BEGIN Material to process

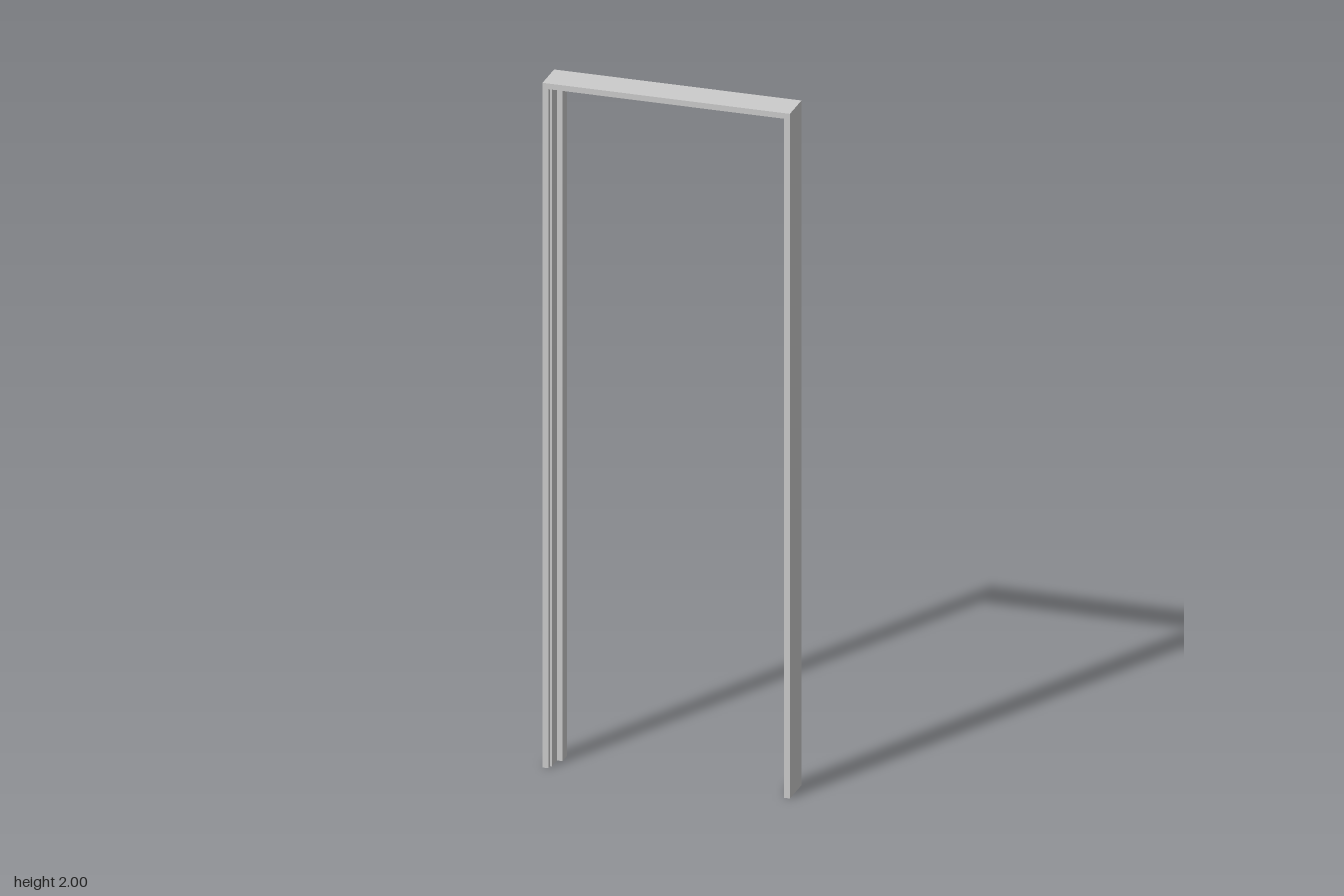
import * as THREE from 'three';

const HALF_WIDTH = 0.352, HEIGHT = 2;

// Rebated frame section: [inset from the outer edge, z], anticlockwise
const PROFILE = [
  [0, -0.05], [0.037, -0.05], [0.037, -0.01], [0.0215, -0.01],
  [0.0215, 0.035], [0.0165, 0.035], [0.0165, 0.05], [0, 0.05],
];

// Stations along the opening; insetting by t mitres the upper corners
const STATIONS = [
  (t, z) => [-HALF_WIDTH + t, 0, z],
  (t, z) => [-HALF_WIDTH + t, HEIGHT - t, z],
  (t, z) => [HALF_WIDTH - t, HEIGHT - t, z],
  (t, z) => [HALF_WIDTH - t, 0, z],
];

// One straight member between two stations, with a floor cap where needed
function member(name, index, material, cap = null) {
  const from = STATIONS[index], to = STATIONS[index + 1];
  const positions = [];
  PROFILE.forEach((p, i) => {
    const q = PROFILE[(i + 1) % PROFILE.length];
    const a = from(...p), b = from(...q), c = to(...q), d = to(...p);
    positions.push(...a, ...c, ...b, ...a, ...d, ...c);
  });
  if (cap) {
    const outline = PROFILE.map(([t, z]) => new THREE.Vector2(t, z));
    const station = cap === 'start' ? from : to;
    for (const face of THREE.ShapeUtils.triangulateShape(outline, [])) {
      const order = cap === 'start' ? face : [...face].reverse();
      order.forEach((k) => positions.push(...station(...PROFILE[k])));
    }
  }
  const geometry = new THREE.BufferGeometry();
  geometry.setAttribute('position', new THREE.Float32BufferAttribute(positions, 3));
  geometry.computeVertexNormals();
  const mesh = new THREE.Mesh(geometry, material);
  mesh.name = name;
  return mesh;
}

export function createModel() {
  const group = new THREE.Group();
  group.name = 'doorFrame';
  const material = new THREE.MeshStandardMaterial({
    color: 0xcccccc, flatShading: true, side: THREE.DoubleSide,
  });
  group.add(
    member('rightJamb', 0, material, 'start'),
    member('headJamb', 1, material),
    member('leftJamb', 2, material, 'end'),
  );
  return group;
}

END Material to process
BEGIN Material to process

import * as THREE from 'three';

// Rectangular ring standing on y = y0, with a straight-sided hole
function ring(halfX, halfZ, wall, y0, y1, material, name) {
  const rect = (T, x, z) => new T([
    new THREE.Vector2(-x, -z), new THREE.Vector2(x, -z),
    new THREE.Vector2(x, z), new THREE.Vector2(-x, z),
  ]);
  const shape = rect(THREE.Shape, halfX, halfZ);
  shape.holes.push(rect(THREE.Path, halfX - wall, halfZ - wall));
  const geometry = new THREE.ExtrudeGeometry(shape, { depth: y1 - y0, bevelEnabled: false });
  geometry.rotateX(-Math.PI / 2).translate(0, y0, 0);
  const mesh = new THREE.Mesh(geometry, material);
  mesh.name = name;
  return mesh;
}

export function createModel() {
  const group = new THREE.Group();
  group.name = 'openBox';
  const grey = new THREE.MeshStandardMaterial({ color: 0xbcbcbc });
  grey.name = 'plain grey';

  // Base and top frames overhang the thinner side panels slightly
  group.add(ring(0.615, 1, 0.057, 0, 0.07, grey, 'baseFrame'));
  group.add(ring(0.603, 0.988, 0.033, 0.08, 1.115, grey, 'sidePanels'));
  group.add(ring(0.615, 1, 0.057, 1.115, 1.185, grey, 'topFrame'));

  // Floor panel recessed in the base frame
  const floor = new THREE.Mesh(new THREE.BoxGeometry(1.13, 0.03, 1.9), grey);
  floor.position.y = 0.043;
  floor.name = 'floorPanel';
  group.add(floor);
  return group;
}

END Material to process
BEGIN Material to process

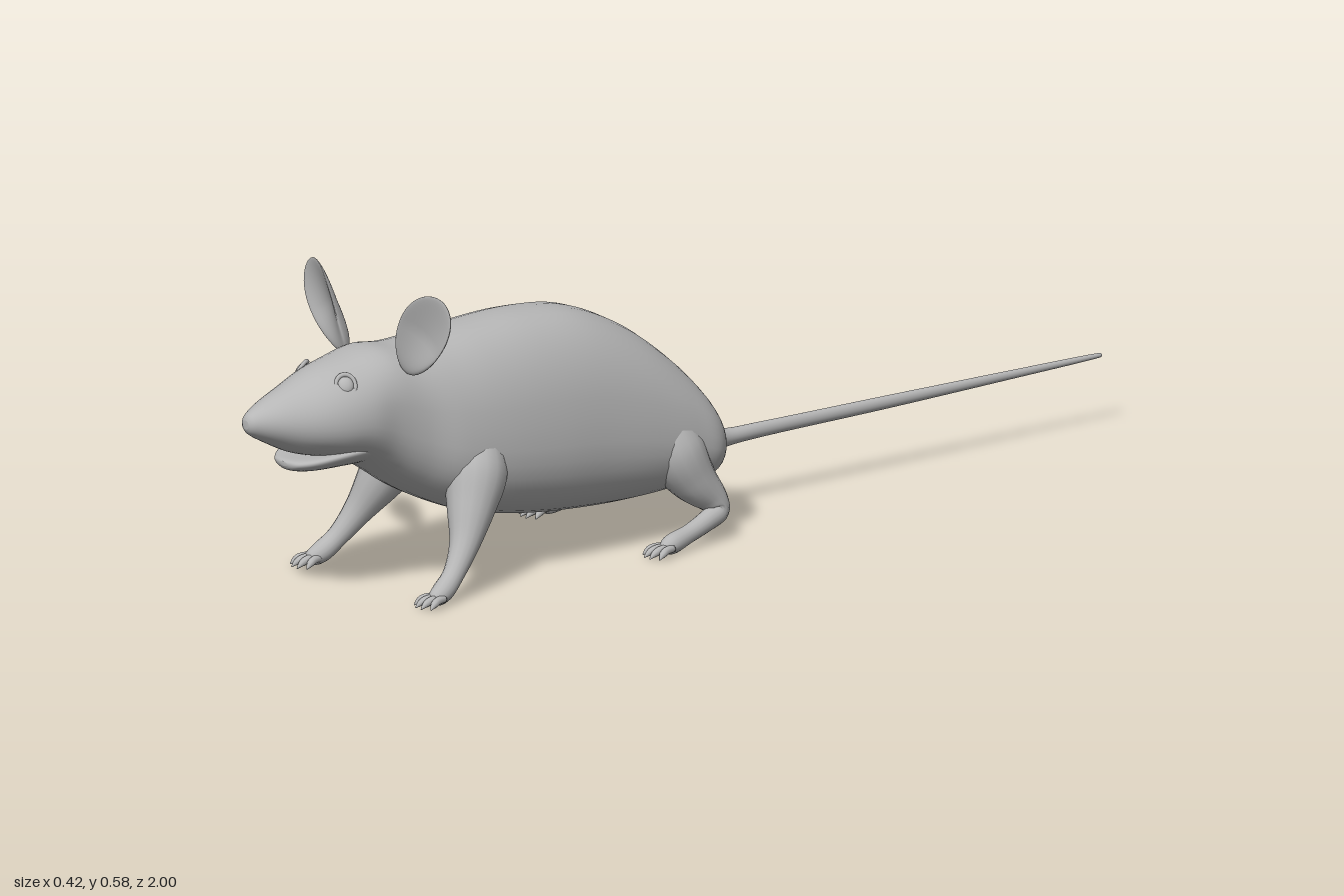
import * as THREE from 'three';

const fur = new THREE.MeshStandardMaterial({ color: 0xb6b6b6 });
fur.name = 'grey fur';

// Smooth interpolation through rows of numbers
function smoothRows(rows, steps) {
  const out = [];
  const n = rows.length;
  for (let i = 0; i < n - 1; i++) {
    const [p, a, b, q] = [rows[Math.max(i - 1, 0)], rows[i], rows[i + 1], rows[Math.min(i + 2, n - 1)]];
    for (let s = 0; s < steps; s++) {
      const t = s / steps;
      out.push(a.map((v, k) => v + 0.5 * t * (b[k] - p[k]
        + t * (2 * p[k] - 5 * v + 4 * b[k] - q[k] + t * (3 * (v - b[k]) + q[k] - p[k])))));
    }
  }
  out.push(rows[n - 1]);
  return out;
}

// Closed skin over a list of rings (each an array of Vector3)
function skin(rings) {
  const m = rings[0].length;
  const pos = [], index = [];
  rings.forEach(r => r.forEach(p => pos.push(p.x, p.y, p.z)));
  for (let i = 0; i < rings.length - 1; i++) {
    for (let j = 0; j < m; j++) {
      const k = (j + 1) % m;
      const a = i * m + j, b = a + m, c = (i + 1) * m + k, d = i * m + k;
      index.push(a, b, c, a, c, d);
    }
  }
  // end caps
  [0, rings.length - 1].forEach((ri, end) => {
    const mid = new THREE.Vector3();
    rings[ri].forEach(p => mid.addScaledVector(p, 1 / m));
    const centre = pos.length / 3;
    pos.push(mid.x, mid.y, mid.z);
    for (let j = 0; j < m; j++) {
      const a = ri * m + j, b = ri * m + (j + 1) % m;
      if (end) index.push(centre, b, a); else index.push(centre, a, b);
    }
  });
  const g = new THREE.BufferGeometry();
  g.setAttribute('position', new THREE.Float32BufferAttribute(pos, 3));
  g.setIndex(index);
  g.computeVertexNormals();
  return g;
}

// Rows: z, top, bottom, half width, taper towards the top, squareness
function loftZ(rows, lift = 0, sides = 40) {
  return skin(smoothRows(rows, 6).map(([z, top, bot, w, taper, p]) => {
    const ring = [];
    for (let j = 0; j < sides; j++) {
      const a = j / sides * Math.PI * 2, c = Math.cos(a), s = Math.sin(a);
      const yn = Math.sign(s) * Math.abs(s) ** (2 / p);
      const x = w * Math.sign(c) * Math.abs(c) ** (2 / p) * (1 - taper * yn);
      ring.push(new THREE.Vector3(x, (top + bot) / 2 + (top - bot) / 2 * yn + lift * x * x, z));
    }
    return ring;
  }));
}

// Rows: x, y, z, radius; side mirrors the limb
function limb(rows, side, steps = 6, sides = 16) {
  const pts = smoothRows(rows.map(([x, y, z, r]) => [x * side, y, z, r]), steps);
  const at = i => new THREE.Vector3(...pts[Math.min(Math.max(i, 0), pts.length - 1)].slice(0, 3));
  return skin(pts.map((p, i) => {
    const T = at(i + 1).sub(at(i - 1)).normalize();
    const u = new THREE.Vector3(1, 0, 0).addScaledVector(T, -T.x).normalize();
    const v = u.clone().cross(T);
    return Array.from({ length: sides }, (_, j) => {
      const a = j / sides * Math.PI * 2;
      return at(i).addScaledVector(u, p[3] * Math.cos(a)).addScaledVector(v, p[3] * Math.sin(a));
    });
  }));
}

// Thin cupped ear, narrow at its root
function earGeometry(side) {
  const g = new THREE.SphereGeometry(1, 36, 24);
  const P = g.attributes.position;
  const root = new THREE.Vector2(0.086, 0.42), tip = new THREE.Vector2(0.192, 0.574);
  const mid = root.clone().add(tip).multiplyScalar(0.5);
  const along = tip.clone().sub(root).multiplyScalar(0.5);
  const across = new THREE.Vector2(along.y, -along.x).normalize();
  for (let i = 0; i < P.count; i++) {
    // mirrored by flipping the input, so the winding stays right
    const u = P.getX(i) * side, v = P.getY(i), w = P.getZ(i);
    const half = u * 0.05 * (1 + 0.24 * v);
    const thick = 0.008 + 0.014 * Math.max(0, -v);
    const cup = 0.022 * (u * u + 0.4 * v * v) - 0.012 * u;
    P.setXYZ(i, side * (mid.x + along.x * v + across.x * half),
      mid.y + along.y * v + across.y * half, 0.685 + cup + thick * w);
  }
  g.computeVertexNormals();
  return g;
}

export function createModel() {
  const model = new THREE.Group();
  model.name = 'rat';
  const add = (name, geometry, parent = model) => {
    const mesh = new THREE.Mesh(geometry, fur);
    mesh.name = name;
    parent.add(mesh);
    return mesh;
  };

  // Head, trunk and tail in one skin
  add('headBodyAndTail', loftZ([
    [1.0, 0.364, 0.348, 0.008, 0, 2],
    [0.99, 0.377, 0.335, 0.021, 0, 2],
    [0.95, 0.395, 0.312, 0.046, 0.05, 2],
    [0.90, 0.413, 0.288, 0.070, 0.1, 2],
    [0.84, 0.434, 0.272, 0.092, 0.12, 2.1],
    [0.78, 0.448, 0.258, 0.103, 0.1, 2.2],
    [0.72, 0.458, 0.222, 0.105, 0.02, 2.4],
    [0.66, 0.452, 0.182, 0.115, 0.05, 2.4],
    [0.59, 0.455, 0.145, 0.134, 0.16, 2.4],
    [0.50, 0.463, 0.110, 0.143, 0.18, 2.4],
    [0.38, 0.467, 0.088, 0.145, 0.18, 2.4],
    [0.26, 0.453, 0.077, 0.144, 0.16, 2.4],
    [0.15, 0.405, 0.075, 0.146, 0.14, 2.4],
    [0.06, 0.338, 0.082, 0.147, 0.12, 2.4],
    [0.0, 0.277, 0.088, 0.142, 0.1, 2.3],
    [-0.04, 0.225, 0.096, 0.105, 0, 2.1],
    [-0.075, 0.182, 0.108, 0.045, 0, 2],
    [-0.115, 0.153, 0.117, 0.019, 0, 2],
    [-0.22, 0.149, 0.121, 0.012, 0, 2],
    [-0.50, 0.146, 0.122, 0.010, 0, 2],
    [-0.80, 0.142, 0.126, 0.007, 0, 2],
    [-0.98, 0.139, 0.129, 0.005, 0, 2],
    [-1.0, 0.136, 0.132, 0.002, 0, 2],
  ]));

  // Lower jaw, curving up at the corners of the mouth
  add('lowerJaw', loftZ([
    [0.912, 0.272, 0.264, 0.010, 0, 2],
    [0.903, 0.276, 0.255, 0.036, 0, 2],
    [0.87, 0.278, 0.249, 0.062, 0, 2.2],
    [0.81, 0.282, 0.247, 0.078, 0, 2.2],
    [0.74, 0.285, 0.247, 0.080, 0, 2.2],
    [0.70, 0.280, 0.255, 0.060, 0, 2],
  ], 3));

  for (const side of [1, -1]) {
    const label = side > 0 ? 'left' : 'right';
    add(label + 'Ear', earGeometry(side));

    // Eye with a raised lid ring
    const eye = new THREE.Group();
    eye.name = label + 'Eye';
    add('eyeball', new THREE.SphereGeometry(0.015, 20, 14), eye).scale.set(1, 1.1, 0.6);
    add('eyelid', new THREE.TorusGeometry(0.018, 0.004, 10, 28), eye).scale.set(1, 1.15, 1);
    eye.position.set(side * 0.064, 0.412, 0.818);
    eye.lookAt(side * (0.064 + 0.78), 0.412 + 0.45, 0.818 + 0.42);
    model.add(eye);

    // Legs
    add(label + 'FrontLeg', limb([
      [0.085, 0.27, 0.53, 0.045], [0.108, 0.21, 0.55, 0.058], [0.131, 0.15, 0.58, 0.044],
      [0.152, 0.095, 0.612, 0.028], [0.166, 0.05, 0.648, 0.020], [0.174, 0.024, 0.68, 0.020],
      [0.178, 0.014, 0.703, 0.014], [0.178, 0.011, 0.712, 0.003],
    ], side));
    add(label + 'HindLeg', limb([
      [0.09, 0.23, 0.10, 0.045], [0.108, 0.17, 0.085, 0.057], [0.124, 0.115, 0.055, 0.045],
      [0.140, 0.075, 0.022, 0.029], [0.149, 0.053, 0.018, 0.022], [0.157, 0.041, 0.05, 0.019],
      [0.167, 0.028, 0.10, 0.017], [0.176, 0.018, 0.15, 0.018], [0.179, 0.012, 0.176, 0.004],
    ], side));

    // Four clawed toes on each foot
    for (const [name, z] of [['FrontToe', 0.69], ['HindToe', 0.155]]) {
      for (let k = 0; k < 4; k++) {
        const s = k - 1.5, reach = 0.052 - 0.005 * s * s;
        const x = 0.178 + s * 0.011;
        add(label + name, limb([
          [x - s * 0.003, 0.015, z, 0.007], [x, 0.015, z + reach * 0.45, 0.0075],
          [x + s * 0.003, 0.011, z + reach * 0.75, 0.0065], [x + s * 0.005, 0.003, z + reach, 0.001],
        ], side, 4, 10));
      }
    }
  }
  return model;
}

END Material to process

(Work order):
The answer must consist of each line from the entries that contains the string "rings".

(Output):
// Closed skin over a list of rings (each an array of Vector3)
function skin(rings) {
  const m = rings[0].length;
  rings.forEach(r => r.forEach(p => pos.push(p.x, p.y, p.z)));
  for (let i = 0; i < rings.length - 1; i++) {
  [0, rings.length - 1].forEach((ri, end) => {
    rings[ri].forEach(p => mid.addScaledVector(p, 1 / m));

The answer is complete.